EXERCISE DESCRIPTION:
Go through the material below, noting each line where the string "True" appears, and give only the total.

INPUT RECORDS:
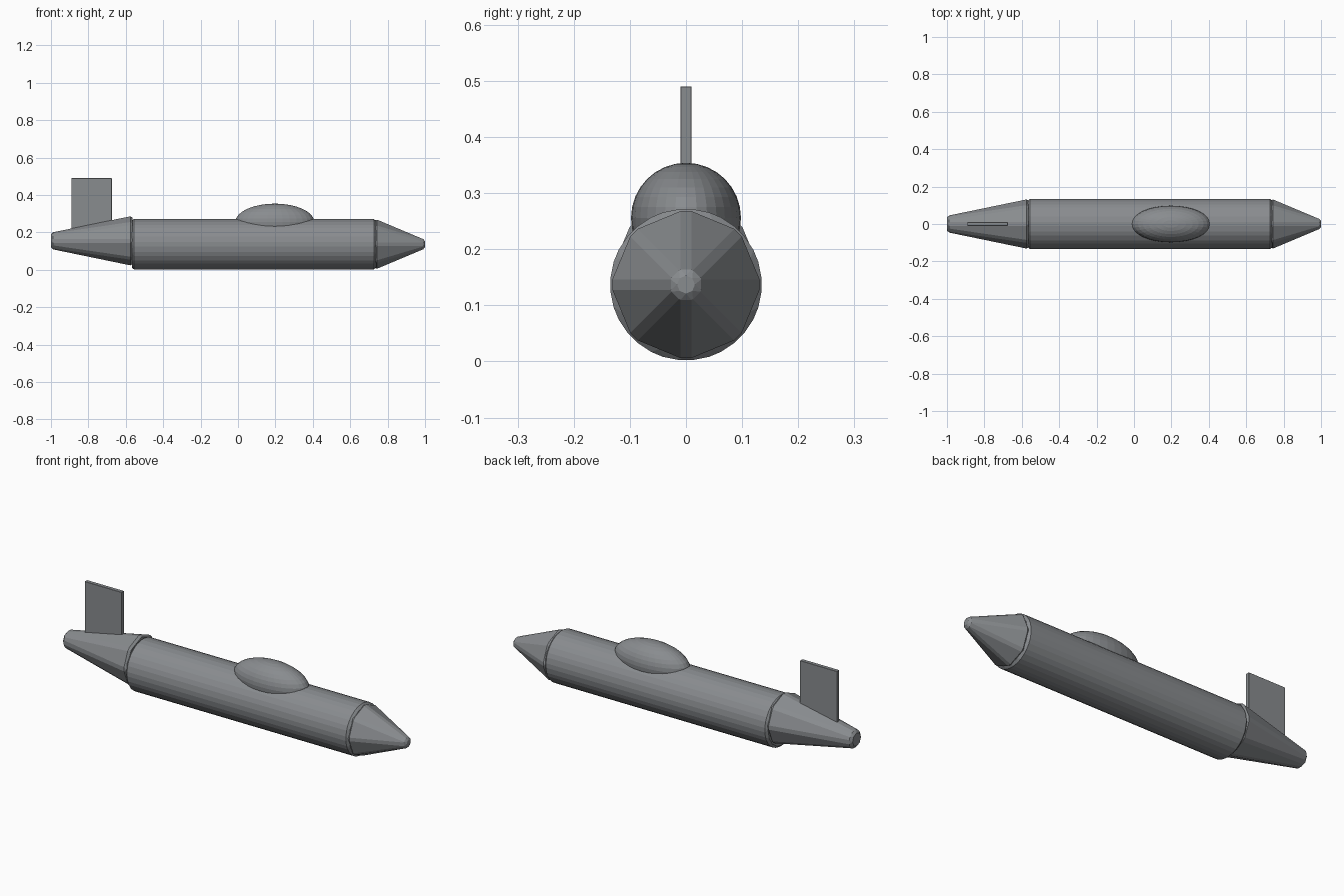
import bpy
from math import radians

if "Cube" in bpy.data.objects:
    bpy.data.objects.remove(bpy.data.objects["Cube"])

# Dark slate paint shared by all parts
paint = bpy.data.materials.new("slate_paint")
paint.diffuse_color = (0.25, 0.262, 0.275, 1)
paint.use_nodes = True
paint.node_tree.nodes["Principled BSDF"].inputs["Base Color"].default_value = paint.diffuse_color


def bevel(obj, width):
    m = obj.modifiers.new("soft_edges", 'BEVEL')
    m.width = width
    m.segments = 1
    m.limit_method = 'NONE'
    m.use_clamp_overlap = True


def finish(name):
    obj = bpy.context.object
    obj.name = name
    obj.data.materials.append(paint)
    return obj


def tube(name, x0, x1, r0, r1, z, sides, width):
    """Tapered tube along x, radius r0 at x0 and r1 at x1."""
    bpy.ops.mesh.primitive_cone_add(
        vertices=sides, radius1=r0, radius2=r1, depth=x1 - x0,
        location=((x0 + x1) / 2, 0, z), rotation=(0, radians(90), 0))
    bevel(finish(name), width)


# Hull, faceted nose and slightly raised tail
tube("hull", -0.568, 0.738, 0.137, 0.137, 0.137, 16, 0.012)
tube("nose_cone", 0.734, 1.0, 0.139, 0.027, 0.137, 8, 0.0102)
tube("tail_cone", -1.0, -0.564, 0.048, 0.138, 0.155, 8, 0.012)

# Canopy bubble
bpy.ops.mesh.primitive_uv_sphere_add(segments=32, ring_count=16, radius=1,
                                     location=(0.197, 0, 0.256))
canopy = finish("canopy")
canopy.scale = (0.211, 0.098, 0.098)
bpy.ops.object.transform_apply(location=False, rotation=False, scale=True)

# Upright tail fin
bpy.ops.mesh.primitive_cube_add(size=1, location=(-0.783, 0, 0.345))
fin = finish("tail_fin")
fin.scale = (0.216, 0.02, 0.29)
bpy.ops.object.transform_apply(location=False, rotation=False, scale=True)
bevel(fin, 0.001)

WRITTEN RESPONSE:
4